Are you looking forward to Bill Clinton’s second term? I’m not. This past election, in both its campaign and its conclusion, reiterated that the dominant political dialogue in the United States is between the elite establishment and the right. Clinton’s co-option of this dialogue was both deft and depressing.
Of course it’s easy to deride Clinton’s failings, and natural to want to dismiss those voters willing to re-elect, say, Strom Thurmond and Jesse Helms. It’s also tempting to imagine that the re-elected liberal senators from Massachusetts and Minnesota, Kerry and Wellstone, represent the future — and that Clinton, now that he doesn’t have to run again, will stop veering to the right.
But disengaging from political reality is self-destructive if you wish to enact positive change. Do progressives really want the responsibility of public office? Sixteen years after Reagan’s election, some seem more interested in moral posturing. Nader’s smug, halfhearted run was more depressing to me than Clinton’s slick, wholehearted one.
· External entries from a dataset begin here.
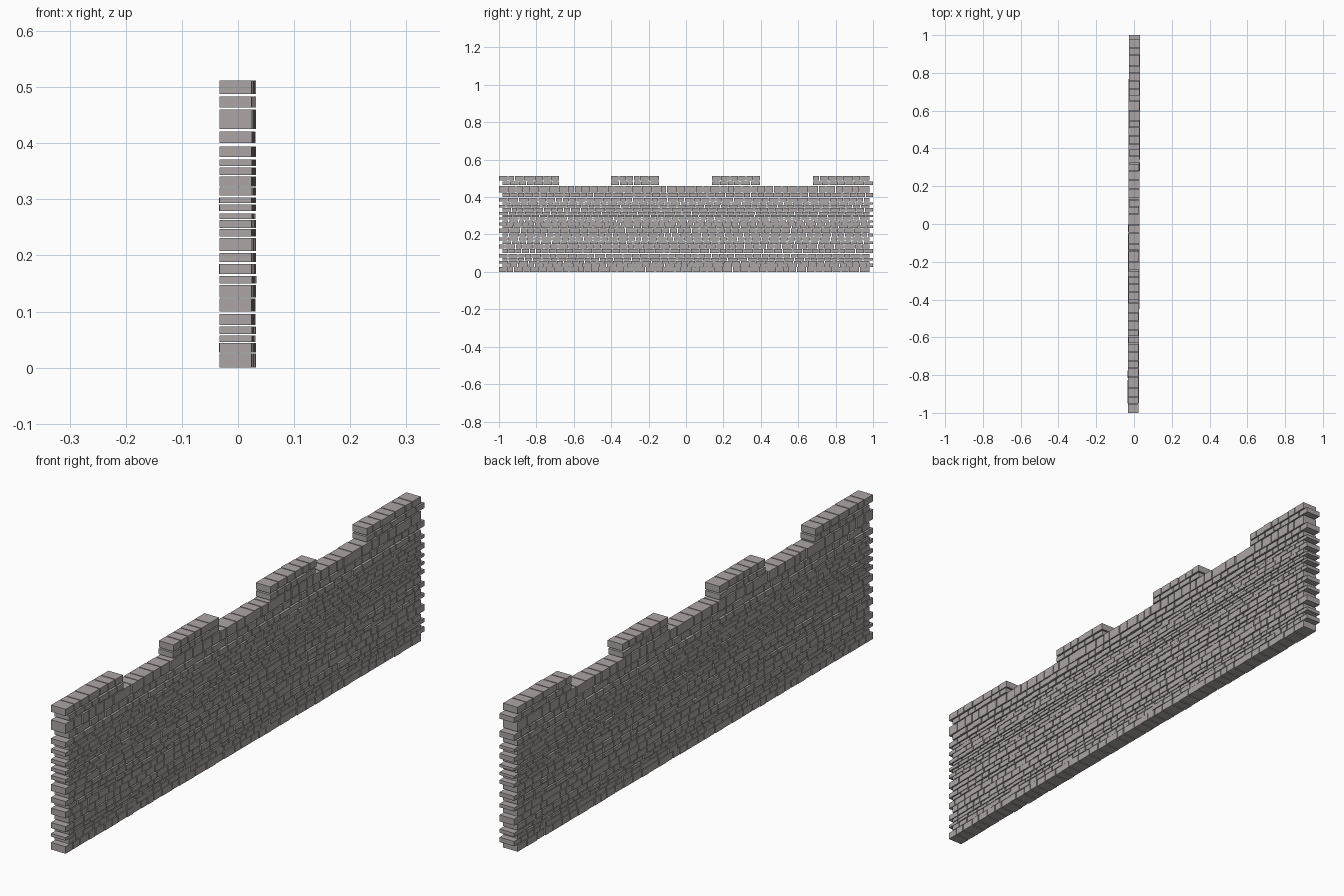
import bpy, bmesh, random
from mathutils import Matrix, Vector

if "Cube" in bpy.data.objects:
    bpy.data.objects.remove(bpy.data.objects["Cube"])

random.seed(7)
GAP = 0.0035      # open joint between bricks
DEPTH = 0.057     # wall thickness

# bottom and top of every course, from the ground up
COURSES = [(0, .025), (.027, .044), (.046, .057), (.060, .073), (.076, .096),
           (.100, .123), (.125, .147), (.150, .163), (.167, .185), (.188, .204),
           (.208, .231), (.234, .247), (.249, .263), (.265, .275), (.279, .291),
           (.293, .303), (.307, .321), (.323, .341), (.343, .357), (.359, .371),
           (.375, .394), (.400, .421), (.425, .460), (.464, .483), (.488, .512)]
MERLONS = [(-1, -.68), (-.40, -.145), (.14, .395), (.68, 1)]

stone = bpy.data.materials.new("stone")
stone.diffuse_color = (0.42, 0.375, 0.38, 1)
stone.use_nodes = True
stone.node_tree.nodes["Principled BSDF"].inputs["Base Color"].default_value = stone.diffuse_color


def add_brick(bm, y0, y1, z0, z1):
    # the wall drifts slightly in x along its length
    yc = (y0 + y1) / 2
    x = 0.0035 * yc - 0.001
    if abs(yc) < 0.93:
        x += random.uniform(-0.001, 0.002)
    m = Matrix.Translation(Vector((x, yc, (z0 + z1) / 2))) @ Matrix.Diagonal(
        (DEPTH, y1 - y0, z1 - z0, 1))
    bmesh.ops.create_cube(bm, size=1, matrix=m)


def lay_run(bm, y0, y1, z0, z1):
    # fill a run with bricks of random length that end exactly at y1
    n = max(1, round((y1 - y0) / 0.045))
    lengths = [random.uniform(0.7, 1.35) for _ in range(n)]
    scale = (y1 - y0 + GAP) / sum(lengths)
    y = y0
    for length in lengths:
        step = length * scale
        add_brick(bm, y, y + step - GAP, z0, z1)
        y += step


def make_course(name, runs, z0, z1):
    bm = bmesh.new()
    for y0, y1 in runs:
        lay_run(bm, y0, y1, z0, z1)
    mesh = bpy.data.meshes.new(name)
    bm.to_mesh(mesh)
    bm.free()
    mesh.materials.append(stone)
    bpy.context.collection.objects.link(bpy.data.objects.new(name, mesh))


# courses alternate which end is toothed; the last two form the merlons
for i, (z0, z1) in enumerate(COURSES):
    lo, hi = (-1, .98) if i % 2 == 0 else (-.98, 1)
    if i < len(COURSES) - 2:
        make_course(f"brick_course_{i + 1}", [(lo, hi)], z0, z1)
    else:
        runs = [(max(a, lo), min(b, hi)) for a, b in MERLONS]
        make_course(f"merlon_course_{i + 1}", runs, z0, z1)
There was one quite positive sign in last fall’s election: the women’s vote. Within this vote is a political philosophy — call it “tough mothering” — that could dominate many elections to come. But the potential of this philosophy is apparent only if one first engages head-on the public’s continuing quarrel with the entire left.
The quarrel isn’t economic. The conventional analysis of the American political mood is, I believe, precisely wrong. The pundits would have us believe that Americans are social liberals and economic conservatives — which is, for the most part, what the political and media elites are. In fact, most voters are exactly the opposite: economically liberal (they hold the government ultimately responsible for the country’s financial well-being) and socially conservative (they feel the nation’s moral fabric is fraying, and certain government efforts to help have actually hurt).
Newt & Co. misinterpreted the public’s frustration as a mandate to dismantle both the government’s financial oversight and its personal caretaking functions. Credit women voters for checking Newt’s reign. They didn’t want a nation that doesn’t adequately support Medicare, education, and the environment.
In a country where the media seems able to focus only on the freshest scandal (e.g., Clinton’s fundraising), it’s worth remembering that a Dole presidency would have given Newt and his House revolutionaries de facto dominance. So why didn’t this prospect scare more male voters? Clinton’s lack of a center (how odd that he’s known as a centrist) is apparent to most voters. But why do so many men project onto the president’s emptiness a vileness? Why is their hatred of him so profound?
Many conservative men view Clinton as fundamentally illegitimate. Not only is he not a national father figure, he has no paternal tradition behind him. He represents a world without limits, one that encourages childishness, disorder, and immorality. One that grabs without requiring sacrifice. Thus the sacrifice candidate, Bob Dole, was put forth to send a message, however grumpy and incoherent, to what’s left of liberalism.
We ignore this message at our peril. As the congressional elections showed, the country still leans right. If Clinton stumbles, a new Newt may take his place. This successor’s rhetoric would doubtless be kinder and gentler, but its underlying social Darwinism could be still more virulent.
Where might Clinton falter? Not on social grounds. He preaches the virtues of the nation coming together, but avoids strictures that would impose it. This moderate social conservatism is in step with the rest of the country.
On economic grounds, however, Clinton’s stand is shaky. He campaigned on America’s renewed economic vigor. But when a downturn comes — and one always does — the incumbent will be blamed. Popular ire on both the right and the left will focus on the alliance between the president and corporate elites. But the Buchananite rallying cries from the right are far more likely to be heeded than organizing calls from the left.
Why? Because the majority of Americans still believe the left represents rights without responsibilities, citizenship without the payment of dues. Not only is this critique outdated, its target is absurdly small. Organized labor is arousing from its slumber, but otherwise there is very little left to speak of. Paradoxically, this void presents an opportunity. In today’s volatile political world, new forces can suddenly coalesce. I believe the best hope for this happening is around the women’s vote.
It would be wrong to exaggerate the importance of this vote at this point. Daniel Yankelovich, perhaps the keenest public opinion analyst in America, says that women may be in the vanguard of redefining government’s role, but they haven’t yet articulated how reformed public agencies can help strengthen families. And if the women’s vote becomes polemical, it could degenerate into yet another group narcissism and dissipate as a decisive force.
For the moment, what’s possible is a broad movement that builds upon social moderation and economic oversight — what I call tough mothering. Or better yet, reciprocity. Some of its principles might be: Individuals must find their own way in the market, but the market should be monitored to make sure it is serving the greatest number of individuals and not depleting our common environment. Capital has a life of its own, but not the right to rig the political system, as it is doing now. Government should help the poor, sick, and elderly, but its goal should be to increase autonomy. Educating the young is the core obligation of the adult world, but the core value to be taught is mutuality — the obligation to give back.
Those who seek to create a world where reciprocity is rewarded will find they attract both males and females, Democrats and Republicans, the religious and the secular into an astonishingly productive union.